In the first study of its kind in 2017, Georgetown researchers found that adults believed Black girls needed less nurturing and protection, were more independent and knew more about sex than white girls of the same age.
"Adultification contributes to a false narrative that Black youths' transgressions are intentional and malicious, instead of the result of immature decision-making, a key characteristic of childhood," researchers wrote.
The study asserted that such bias contributes to the harsher treatment of Black girls in the education and juvenile justice systems, and fewer mentorship and leadership opportunities being available to them. Black girls are nearly six times more likely to be suspended than their white counterparts, according to research by the African American Policy Forum and Columbia Law School.
As a therapist, Curry knew that if children aren't given the time and space to play, imagine, explore and be free of the pressures and stresses of their world, there's a much higher chance that they will be more childlike as adults.
"They'll struggle with responsibilities to take care of their own," Curry said in an interview with The Times. "They'll struggle with intimacy. They'll struggle with having conversations with their partners. So we want them to experience childhood at appropriate age levels."
Curry had observed this early abandonment of childhood firsthand.
In 2018, she helped lead a therapeutic dance program for school-age girls in the Imperial Courts public housing development in Watts. Instead of engaging in what is traditionally thought of as play, the girls interacted by showing each other Instagram posts and YouTube videos. She heard a man in the community casually call one of the girls "woman."
When Curry got to Crete, she asked the girls she counseled whether they played with dolls. Some said they had a doll at home but were sometimes stopped from playing, and were instead told to take care of a younger sibling or to brush their teeth. One girl said her grandmother sold her doll because her family needed money for rent.
"Playtime from their perspective was like a privilege, and so I just wanted to change that narrative for them," Curry said.

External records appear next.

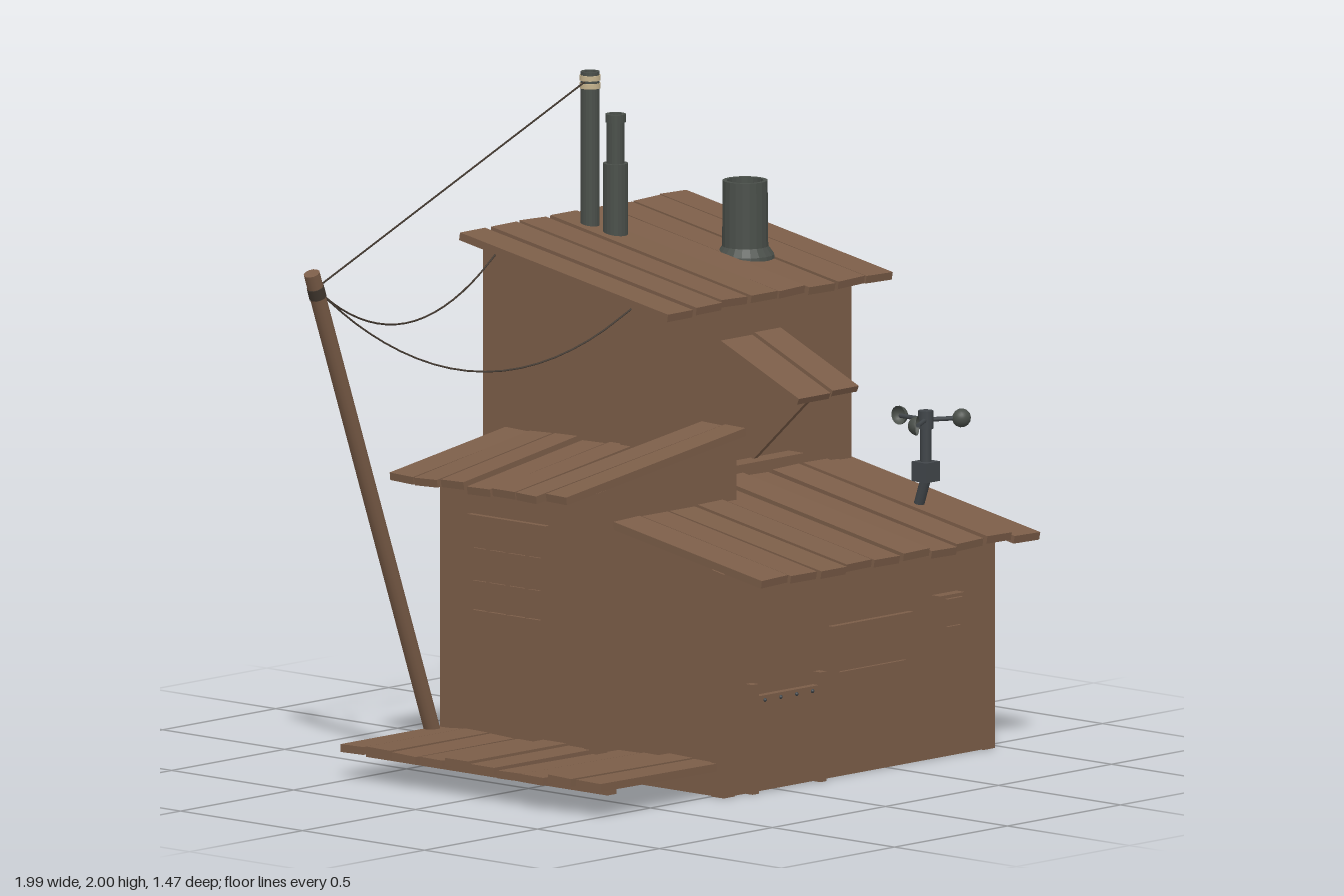
import * as THREE from 'three';

const mat = (name, color, side = THREE.FrontSide) => {
  const m = new THREE.MeshStandardMaterial({ color, side });
  m.name = name;
  return m;
};

export function createModel() {
  const root = new THREE.Group();
  root.name = 'shack';
  const wood = mat('wood', 0x7b5d48, THREE.DoubleSide);
  const metal = mat('darkMetal', 0x4a4f4a, THREE.DoubleSide);
  const iron = mat('iron', 0x41464a);
  const cream = mat('creamBand', 0xc6b48e);
  const wire = mat('wire', 0x443a31);

  let seed = 7;
  const rand = () => (seed = (seed * 16807) % 2147483647) / 2147483647;
  const jitter = (a) => (rand() * 2 - 1) * a;

  const add = (name, geo, material, parent = root) => {
    const m = new THREE.Mesh(geo, material);
    m.name = name;
    parent.add(m);
    return m;
  };
  // Box from its low and high corners
  const box = (name, x0, x1, y0, y1, z0, z1, material = wood, parent = root) => {
    const m = add(name, new THREE.BoxGeometry(x1 - x0, y1 - y0, z1 - z0), material, parent);
    m.position.set((x0 + x1) / 2, (y0 + y1) / 2, (z0 + z1) / 2);
    return m;
  };
  // Box on the ground with a sloping top; dropped faces: 2 top, 3 bottom
  const shell = (name, x0, x1, z0, z1, topAt, drop = []) => {
    const g = new THREE.BoxGeometry(x1 - x0, 1, z1 - z0);
    g.translate((x0 + x1) / 2, 0.5, (z0 + z1) / 2);
    const p = g.attributes.position;
    for (let i = 0; i < p.count; i++) if (p.getY(i) > 0.5) p.setY(i, topAt(p.getX(i), p.getZ(i)));
    const index = Array.from(g.index.array);
    g.setIndex(index.filter((_, i) => !drop.includes(Math.floor(i / 6))));
    g.clearGroups();
    g.computeVertexNormals();
    return add(name, g, wood);
  };
  // Round bar between two points
  const rod = (name, a, b, r, material, parent = root, sides = 10) => {
    const A = new THREE.Vector3(...a), B = new THREE.Vector3(...b);
    const m = add(name, new THREE.CylinderGeometry(r, r, A.distanceTo(B), sides), material, parent);
    m.position.copy(A).add(B).multiplyScalar(0.5);
    m.quaternion.setFromUnitVectors(new THREE.Vector3(0, 1, 0), B.sub(A).normalize());
    return m;
  };
  // Row of uneven boards: each runs from (u0, y0) to (u1, y1), side by side from v0 to v1
  const boards = (name, along, n, v0, v1, u0, y0, u1, y1, loose = 0.015) => {
    const group = new THREE.Group();
    group.name = name;
    root.add(group);
    const pitch = (v1 - v0) / n, slope = Math.atan2(y1 - y0, u1 - u0);
    const len = Math.hypot(u1 - u0, y1 - y0);
    for (let i = 0; i < n; i++) {
      const L = len - rand() * loose * 2, W = pitch - 0.007 - rand() * 0.008;
      const u = (u0 + u1) / 2 + jitter(loose * 0.5), y = (y0 + y1) / 2 + jitter(0.007);
      const v = v0 + (i + 0.5) * pitch;
      const m = add('board', new THREE.BoxGeometry(along === 'x' ? L : W, 0.024, along === 'x' ? W : L), wood, group);
      if (along === 'x') {
        m.position.set(u, y, v);
        m.rotation.set(jitter(0.04), jitter(0.008), slope);
      } else {
        m.position.set(v, y, u);
        m.rotation.set(-slope, jitter(0.008), jitter(0.04));
      }
    }
  };

  // Walls of the tower, front room and side room
  const towerTop = (x, z) => 1.396 - 0.178 * z;
  const frontTop = (x, z) => 0.788 - 0.19 * z;
  const sideTop = (x) => 0.94 + 0.148 * x;
  shell('towerWalls', 0.01, 0.96, -0.64, -0.045, towerTop, [3]);
  shell('frontRoomWalls', -0.22, 0.96, -0.045, 0.54, frontTop, [3, 5]);
  shell('sideRoom', -0.32, 0.28, -0.51, 0.11, sideTop);

  // Corner posts
  const post = (x, z, topAt) => shell('cornerPost', x, x + 0.05, z, z + 0.05, topAt);
  for (const x of [0, 0.92]) for (const z of [-0.65, -0.088]) post(x, z, towerTop);
  for (const x of [-0.23, 0.92]) post(x, 0.5, frontTop);
  for (const z of [-0.52, 0.07]) post(-0.33, z, sideTop);
  post(0.24, 0.07, sideTop);

  // Board roofs and deck
  boards('towerRoof', 'z', 8, -0.02, 0.985, -0.73, 1.54, 0.12, 1.39);
  boards('frontRoof', 'z', 10, -0.245, 0.985, -0.05, 0.815, 0.73, 0.675);
  boards('sideRoofBack', 'x', 5, -0.575, -0.04, -0.51, 0.885, 0.02, 0.963);
  boards('sideRoofFront', 'x', 2, -0.04, 0.155, -0.51, 0.885, 0.305, 1.0);
  boards('deckBack', 'x', 6, -0.54, 0.1, -0.765, 0.095, -0.3, 0.095);
  boards('deckFront', 'x', 4, 0.1, 0.525, -0.765, 0.095, -0.2, 0.09);
  for (const x of [-0.68, -0.36]) box('deckBeam', x, x + 0.04, 0.06, 0.082, -0.5, 0.49);

  // Plank doors, framed windows, drawn facing +z and turned where needed
  const place = (name, x, z, turn) => {
    const g = new THREE.Group();
    g.name = name;
    g.position.set(x, 0, z);
    g.rotation.y = turn;
    root.add(g);
    return g;
  };
  const door = (x, z, turn) => {
    const g = place('door', x, z, turn);
    for (const s of [-1, 1]) box('doorPost', s * 0.15 - 0.014, s * 0.15 + 0.014, 0, 0.335, 0, 0.03, wood, g);
    box('doorBeam', -0.145, 0.145, 0.268, 0.296, 0, 0.025, wood, g);
    for (let i = 0; i < 4; i++) {
      const c = -0.105 + i * 0.07;
      box('doorBoard', c - 0.032, c + 0.032, 0.005, 0.27, 0, 0.01 + (i % 2) * 0.005, wood, g);
      const nail = add('nail', new THREE.SphereGeometry(0.006, 8, 6), iron, g);
      nail.position.set(c, 0.282, 0.026);
    }
  };
  door(0.04, 0.54, 0);
  door(0.96, -0.34, Math.PI / 2);

  const framedWindow = (name, x, z, turn, w, y0, y1, edge) => {
    const g = place(name, x, z, turn), h = w / 2;
    box('pane', -h + edge, h - edge, y0 + edge, y1 - edge, 0, 0.008, wood, g);
    for (const s of [-1, 1]) box('frameSide', s * (h - edge / 2) - edge / 2, s * (h - edge / 2) + edge / 2, y0, y1, 0, 0.02, wood, g);
    box('frameBottom', -h + edge, h - edge, y0, y0 + edge, 0, 0.02, wood, g);
    box('frameTop', -h + edge, h - edge, y1 - edge, y1, 0, 0.02, wood, g);
    return g;
  };
  framedWindow('frontWindow', 0.42, 0.54, 0, 0.36, 0.29, 0.465, 0.032);
  framedWindow('towerWindow', 0.96, -0.42, Math.PI / 2, 0.18, 0.585, 1.19, 0.03);
  const lattice = framedWindow('latticeWindow', -0.32, -0.24, -Math.PI / 2, 0.32, 0.46, 0.77, 0.02);
  for (let i = 1; i < 4; i++) {
    box('latticeBar', -0.166 + i * 0.08, -0.154 + i * 0.08, 0.48, 0.75, 0, 0.016, wood, lattice);
    if (i < 3) box('latticeBar', -0.14, 0.14, 0.457 + i * 0.1, 0.469 + i * 0.1, 0, 0.016, wood, lattice);
  }

  // Small wall box beside the front window
  box('wallBox', 0.7, 0.81, 0.29, 0.5, 0.54, 0.575);
  box('wallBoxUpper', 0.72, 0.79, 0.42, 0.49, 0.575, 0.588);
  box('wallBoxLower', 0.725, 0.785, 0.33, 0.405, 0.575, 0.585);

  // Propped hatch on the tower front
  for (const [x0, x1, lift] of [[0.395, 0.535, 0], [0.545, 0.66, 0.006]]) {
    const flap = box('hatchBoard', x0, x1, -0.01, 0.01, -0.175, 0.175);
    flap.position.set((x0 + x1) / 2, 1.168 + lift, 0.115);
    flap.rotation.x = Math.atan2(0.14, 0.32);
  }
  const prop = box('hatchProp', 0.525, 0.541, -0.165, 0.165, -0.008, 0.008);
  prop.position.set(0.533, 0.985, 0.085);
  prop.rotation.x = Math.atan2(0.25, 0.23);
  box('hatchSill', 0.37, 0.7, 0.855, 0.872, -0.045, 0.02);

  // Chimneys
  const pipe = (name, x, z, pts) => {
    const m = add(name, new THREE.LatheGeometry(pts.map(([r, y]) => new THREE.Vector2(r, y)), 20), metal);
    m.geometry = m.geometry.toNonIndexed();
    m.geometry.computeVertexNormals();
    m.position.set(x, 0, z);
  };
  pipe('tallPipe', 0.42, -0.6, [[0.029, 1.48], [0.029, 2], [0.02, 2], [0.02, 1.95], [0, 1.95]]);
  pipe('steppedPipe', 0.43, -0.505, [[0.038, 1.47], [0.038, 1.73], [0.027, 1.73], [0.027, 1.855], [0.031, 1.855], [0.031, 1.88], [0.02, 1.88], [0.02, 1.84], [0, 1.84]]);
  pipe('widePipe', 0.685, -0.21, [[0.092, 1.425], [0.088, 1.455], [0.07, 1.48], [0.068, 1.68], [0.055, 1.68], [0.055, 1.62], [0, 1.62]]);
  for (const y of [1.957, 1.981]) rod('pipeBand', [0.42, y - 0.008, -0.6], [0.42, y + 0.008, -0.6], 0.032, cream, root, 20);

  // Leaning pole with sagging wires
  const tip = [-0.955, 1.53, -0.452];
  rod('pole', [-0.365, 0.1, -0.52], [-0.975, 1.58, -0.449], 0.025, wood, root, 12);
  rod('poleBand', [-0.943, 1.503, -0.453], [-0.957, 1.536, -0.451], 0.027, wire, root, 12);
  const strand = (a, b, sag) => {
    const pts = [];
    for (let i = 0; i <= 8; i++) {
      const t = i / 8;
      pts.push(new THREE.Vector3(...a).lerp(new THREE.Vector3(...b), t));
      pts[i].y -= 4 * sag * t * (1 - t);
    }
    add('wire', new THREE.TubeGeometry(new THREE.CatmullRomCurve3(pts), 20, 0.003, 5), wire);
  };
  strand(tip, [0.42, 1.98, -0.6], 0);
  strand(tip, [0.01, 1.5, -0.6], 0.16);
  strand(tip, [0.01, 1.4, -0.04], 0.225);

  // Wind gauge with three cups
  const gauge = new THREE.Group();
  gauge.name = 'windGauge';
  root.add(gauge);
  const plate = box('gaugePlate', 0.75, 0.825, 0.735, 0.747, 0.355, 0.435, cream, gauge);
  plate.rotation.x = 0.18;
  rod('gaugeFoot', [0.79, 0.735, 0.4], [0.788, 0.835, 0.436], 0.016, iron, gauge);
  box('gaugeBody', 0.758, 0.818, 0.825, 0.885, 0.405, 0.465, iron, gauge);
  rod('gaugeMast', [0.788, 0.88, 0.435], [0.788, 1.0, 0.435], 0.017, iron, gauge);
  rod('gaugeHub', [0.788, 0.985, 0.435], [0.788, 1.04, 0.435], 0.023, iron, gauge);
  for (let i = 0; i < 3; i++) {
    const a = -Math.PI / 2 + (i * Math.PI * 2) / 3, c = Math.cos(a), s = Math.sin(a);
    rod('gaugeArm', [0.788, 1.012, 0.435], [0.788 + c * 0.105, 1.012, 0.435 + s * 0.105], 0.007, iron, gauge, 8);
    const cup = add('gaugeCup', new THREE.SphereGeometry(0.029, 14, 8, 0, Math.PI * 2, 0, Math.PI / 2), metal, gauge);
    cup.position.set(0.788 + c * 0.112, 1.012, 0.435 + s * 0.112);
    cup.quaternion.setFromUnitVectors(new THREE.Vector3(0, 1, 0), new THREE.Vector3(-s, 0, c));
  }
  return root;
}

When she read the Georgetown study on adultification bias, a light bulb went off.
"I totally think this is real. This is a thing," Curry told Crete Principal Hattie Mitchell after sharing the study with her. "I want to do something." :: Curry's first group of girls were in fourth and fifth grades, ages 9 to 11. Some had recently lived in homeless shelters, and their parents, most of whom were running the households alone, were adapting to life outside a shared space environment.
It was a struggle to get those girls to play with the dolls. Curry could see in their eyes that they wanted to but were too embarrassed. They looked to their peers for validation, and no one wanted to be called a baby.
"I'm too old. I don't play with dolls," one 9-year-old said. Another girl left the room.
Curry felt she needed to try with younger girls. Research shows that creative interventions such as play therapy have better outcomes when started before puberty, which can start as early as 7.
Mitchell identified a few girls in kindergarten through second grade who she thought would benefit from the group. They were girls who had already been assigned a social worker because something difficult had happened in their families, events that led to changes in their behavior or academic performance. Others were overwhelmed by the daily grind of poverty.